28 September 2012

After months of hard work, consultation and soul-searching The Meaning of Life exhibition in the Macleay Museum is now open. This exhibition marks the anniversary of the departments of Zoology and Botany's amalgamation into the School of Biological Sciences in 1963.

Fly by Malcolm Ricketts
Fly by Malcolm Ricketts

The exhibition was launched at a cocktail function on September 27th by the Chancellor, Her Excellency Professor Marie Bashir. The Head of School, Professor Robyn Overall, thanked all the contributors to the exhibition, in particular the museum curator Jude Philp and the Schools photographer, Malcolm Ricketts. Science journalist and ABC Radio personality, Professor Robyn Williams, also spoke at the launch. He reminisced about the School's co-founder, Professor Charles Birch, and encouraged all biologists to tackle the 'big questions'. The event was attended by biologists, alumni, university heads of schools and deans, as well as our friends from the Australian Museum, the Royal Botanical Gardens and in government.

This exhibition itself employs stunning photography, a world of memorabilia, spectacular butterflies and interactive elements. It invites the public to don a lab coat and look down the microscope and expand their views on the meaning of life through the stories of research in the School of Biological Sciences.

Some of the research highlighted in the exhibition includes; tracking echidnas through the snow in order to study hibernation; understanding the adaptations that frogs and desert mice use to cope with extreme conditions in the Simpson Desert; cane toad evolution through space; injectable plants; the microscopic mapping of the transfer of energy in plants and using demographic approaches to studying fire-ravaged coastland.
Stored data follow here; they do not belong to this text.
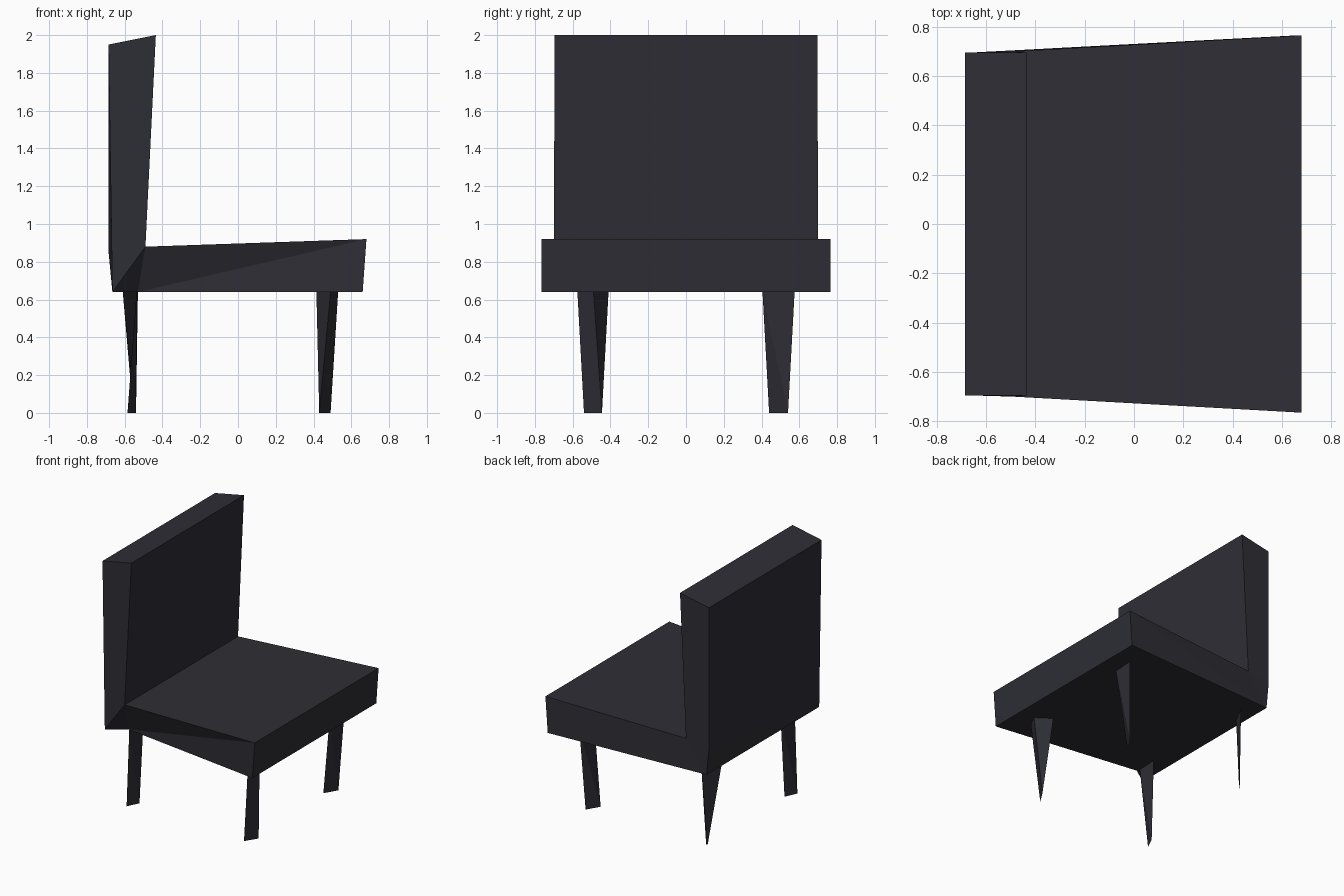
import bpy, bmesh

if "Cube" in bpy.data.objects:
    bpy.data.objects.remove(bpy.data.objects["Cube"])

# One dark upholstery colour for the whole chair
charcoal = bpy.data.materials.new("charcoal")
charcoal.diffuse_color = (0.027, 0.027, 0.036, 1)
charcoal.use_nodes = True
charcoal.node_tree.nodes["Principled BSDF"].inputs["Base Color"].default_value = charcoal.diffuse_color


def make_part(name, points, faces):
    """Flat faced part from named corner points and strings of corner letters."""
    bm = bmesh.new()
    v = {k: bm.verts.new(p) for k, p in points.items()}
    for f in faces.split():
        bm.faces.new([v[k] for k in f])
    bmesh.ops.recalc_face_normals(bm, faces=bm.faces[:])
    mesh = bpy.data.meshes.new(name)
    bm.to_mesh(mesh)
    bm.free()
    mesh.materials.append(charcoal)
    obj = bpy.data.objects.new(name, mesh)
    bpy.context.collection.objects.link(obj)
    return obj


# Seat and backrest: side profile (x, half width, z) repeated on both sides;
# lower case is the near (-y) side, upper case the far (+y) side
profile = {
    "b": (-0.665, 0.695, 0.64),   # rear bottom
    "f": (0.66, 0.765, 0.64),     # front bottom
    "g": (0.68, 0.765, 0.92),     # front top
    "c": (-0.49, 0.70, 0.88),     # seat meets backrest
    "t": (-0.435, 0.695, 2.0),    # backrest top, front
    "u": (-0.685, 0.695, 1.95),   # backrest top, rear
}
body = {}
for key, (x, w, z) in profile.items():
    body[key] = (x, -w, z)
    body[key.upper()] = (x, w, z)
body["p"] = (-0.53, -0.60, 0.64)    # tucked in corner under the near side
body["K"] = (-0.685, 0.695, 0.85)   # bend low on the far rear edge

make_part("seat_and_backrest", body,
          "bctu bpc pgc pfg "        # near side
          "BKC KUTC BCG BGF "        # far side
          "bBFfp fFGg gGCc cCTt tTUu "   # bottom, front, seat, backrest, top
          "uUK uKb KBb")             # rear

# Front legs, tapering to a narrow blade at the floor
make_part("front_leg_near", {
    "a": (0.415, -0.41, 0.64), "b": (0.49, -0.575, 0.64), "c": (0.53, -0.49, 0.64),
    "d": (0.43, -0.54, 0), "e": (0.49, -0.445, 0),
}, "abd bced cae aed abc")


# Wedge legs: a top edge and a bottom edge at an angle to each other
def wedge_leg(name, top, bottom):
    pts = {k: (x, y, 0.64) for k, (x, y) in zip("ab", top)}
    pts.update({k: (x, y, 0) for k, (x, y) in zip("cd", bottom)})
    make_part(name, pts, "abd adc abc bcd")


wedge_leg("front_leg_far", [(0.51, 0.405), (0.52, 0.575)],
          [(0.43, 0.44), (0.49, 0.54)])
wedge_leg("rear_leg_near", [(-0.537, -0.575), (-0.53, -0.41)],
          [(-0.585, -0.54), (-0.54, -0.445)])

# Rear far leg is a thin pointed blade
wedge_leg("rear_leg_far", [(-0.61, 0.42), (-0.53, 0.57)],
          [(-0.555, 0.525), (-0.545, 0.53)])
Lichen by Malcolm Ricketts
Lichen by Malcolm Ricketts

It was a challenging exercise to decide what to include in the exhibition and exactly what constitutes the 'School of Biological Sciences.' But this process of historical reflection has yielded an exhibition that highlights the serious as well as the silly and social sides of the School. The fun side of work and study is being explored on a pin-board which is slowly being covered by photos of biology alumni, staff and students. So when you visit, bring your own memory to add or just have a giggle at the changing fashions over the last 50 years.

What: The Meaning of Life: 50 years of the School of Biological Sciences
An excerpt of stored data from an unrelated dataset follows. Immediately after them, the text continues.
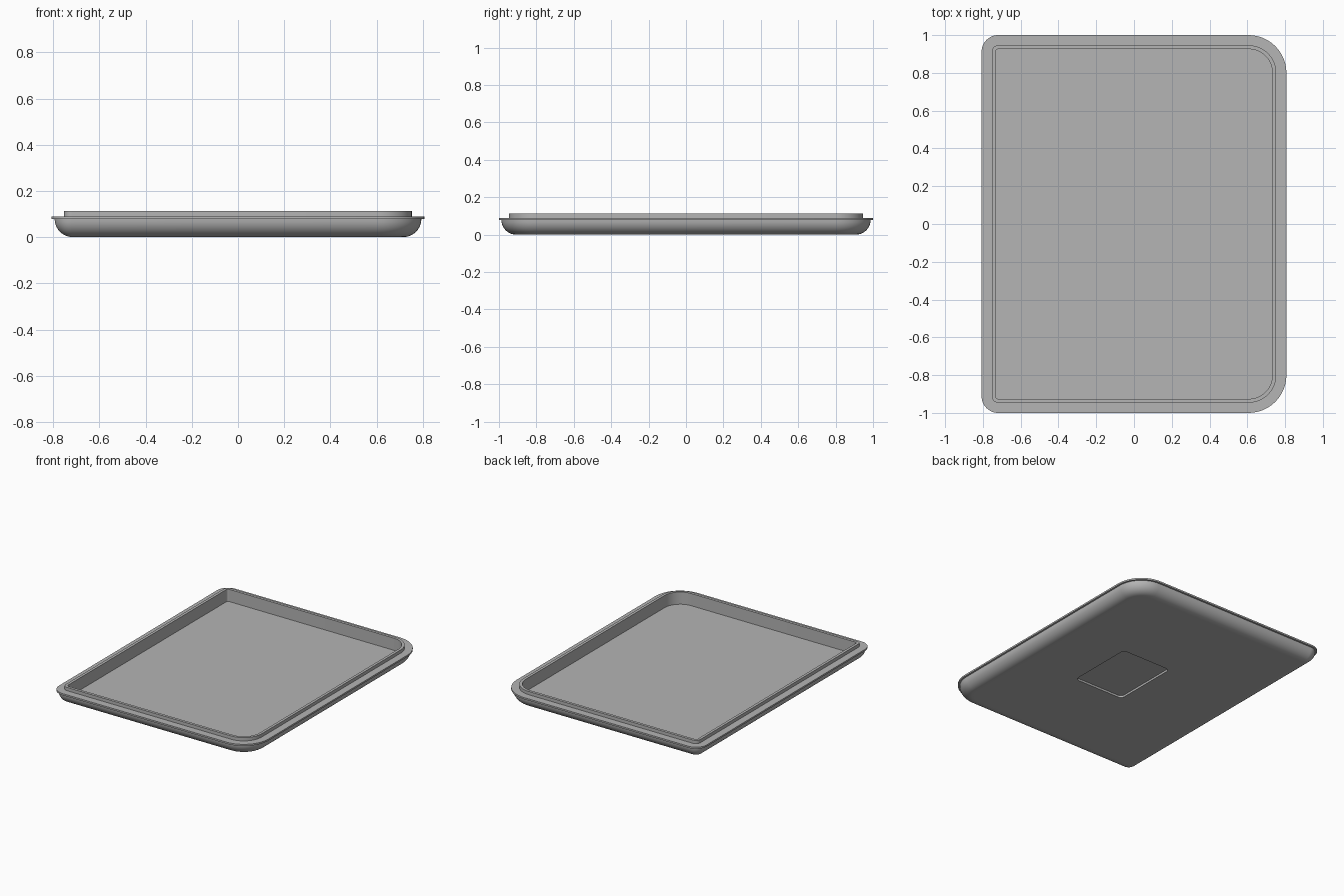
import bpy
import bmesh
from math import sin, cos, pi, radians

cube = bpy.data.objects.get("Cube")
if cube:
    bpy.data.objects.remove(cube, do_unlink=True)

HALF_X, HALF_Y = 0.807, 1.0
BIG, SMALL = 0.2, 0.088      # corner radii on the +x and -x sides
SEG = 12                     # segments per corner
BOWL_STEPS = 10

grey = bpy.data.materials.new("plain_grey")
grey.use_nodes = True
colour = (0.46, 0.46, 0.46, 1)
grey.diffuse_color = colour
grey.node_tree.nodes["Principled BSDF"].inputs["Base Color"].default_value = colour


def ring(bm, cx, hx, hy, r_pos, r_neg, z):
    """Rounded rectangle of vertices, counter-clockwise from the +x +y corner."""
    verts = []
    corners = ((1, 1, r_pos), (-1, 1, r_neg), (-1, -1, r_neg), (1, -1, r_pos))
    for i, (sx, sy, r) in enumerate(corners):
        for k in range(SEG + 1):
            a = (i + k / SEG) * pi / 2
            verts.append(bm.verts.new((cx + sx * (hx - r) + r * cos(a),
                                       sy * (hy - r) + r * sin(a), z)))
    return verts


def tray_ring(bm, inset, z):
    return ring(bm, 0, HALF_X - inset, HALF_Y - inset,
                max(BIG - inset, 0.006), max(SMALL - inset, 0.006), z)


bm = bmesh.new()

# recessed panel under the tray
rings = [ring(bm, 0.1, 0.2, 0.25, 0.03, 0.03, 0.015),
         ring(bm, 0.1, 0.2, 0.25, 0.03, 0.03, 0)]

# flat underside, then the curved bowl side
rings.append(tray_ring(bm, 0.105, 0))
for k in range(BOWL_STEPS + 1):
    a = k / BOWL_STEPS * pi / 2
    rings.append(tray_ring(bm, 0.093 - 0.08 * sin(a), 0.078 * (1 - cos(a))))

# flange, raised lip, inner wall and floor edge
for inset, z in ((0, 0.078), (0, 0.09), (0.054, 0.09),
                 (0.054, 0.114), (0.074, 0.114), (0.074, 0.025)):
    rings.append(tray_ring(bm, inset, z))

for low, high in zip(rings, rings[1:]):
    n = len(low)
    for i in range(n):
        j = (i + 1) % n
        bm.faces.new((low[i], low[j], high[j], high[i]))
bm.faces.new(rings[0][::-1])   # recess ceiling
bm.faces.new(rings[-1])        # tray floor
bmesh.ops.recalc_face_normals(bm, faces=bm.faces[:])

mesh = bpy.data.meshes.new("tray")
bm.to_mesh(mesh)
bm.free()
mesh.materials.append(grey)
tray = bpy.data.objects.new("tray", mesh)
bpy.context.collection.objects.link(tray)

bpy.ops.object.select_all(action="DESELECT")
tray.select_set(True)
bpy.context.view_layer.objects.active = tray
bpy.ops.object.shade_smooth_by_angle(angle=radians(30))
Where:The Macleay Museum, Gosper Lane, off Science Road, Camperdown Campus

When: 28 September until 8 March 2013

Phone: 029036 5253

Opening hours: Monday to Friday 10am to 4.30pm, first Saturday of the month, 12-4pm, closed public holidays

Cost: Free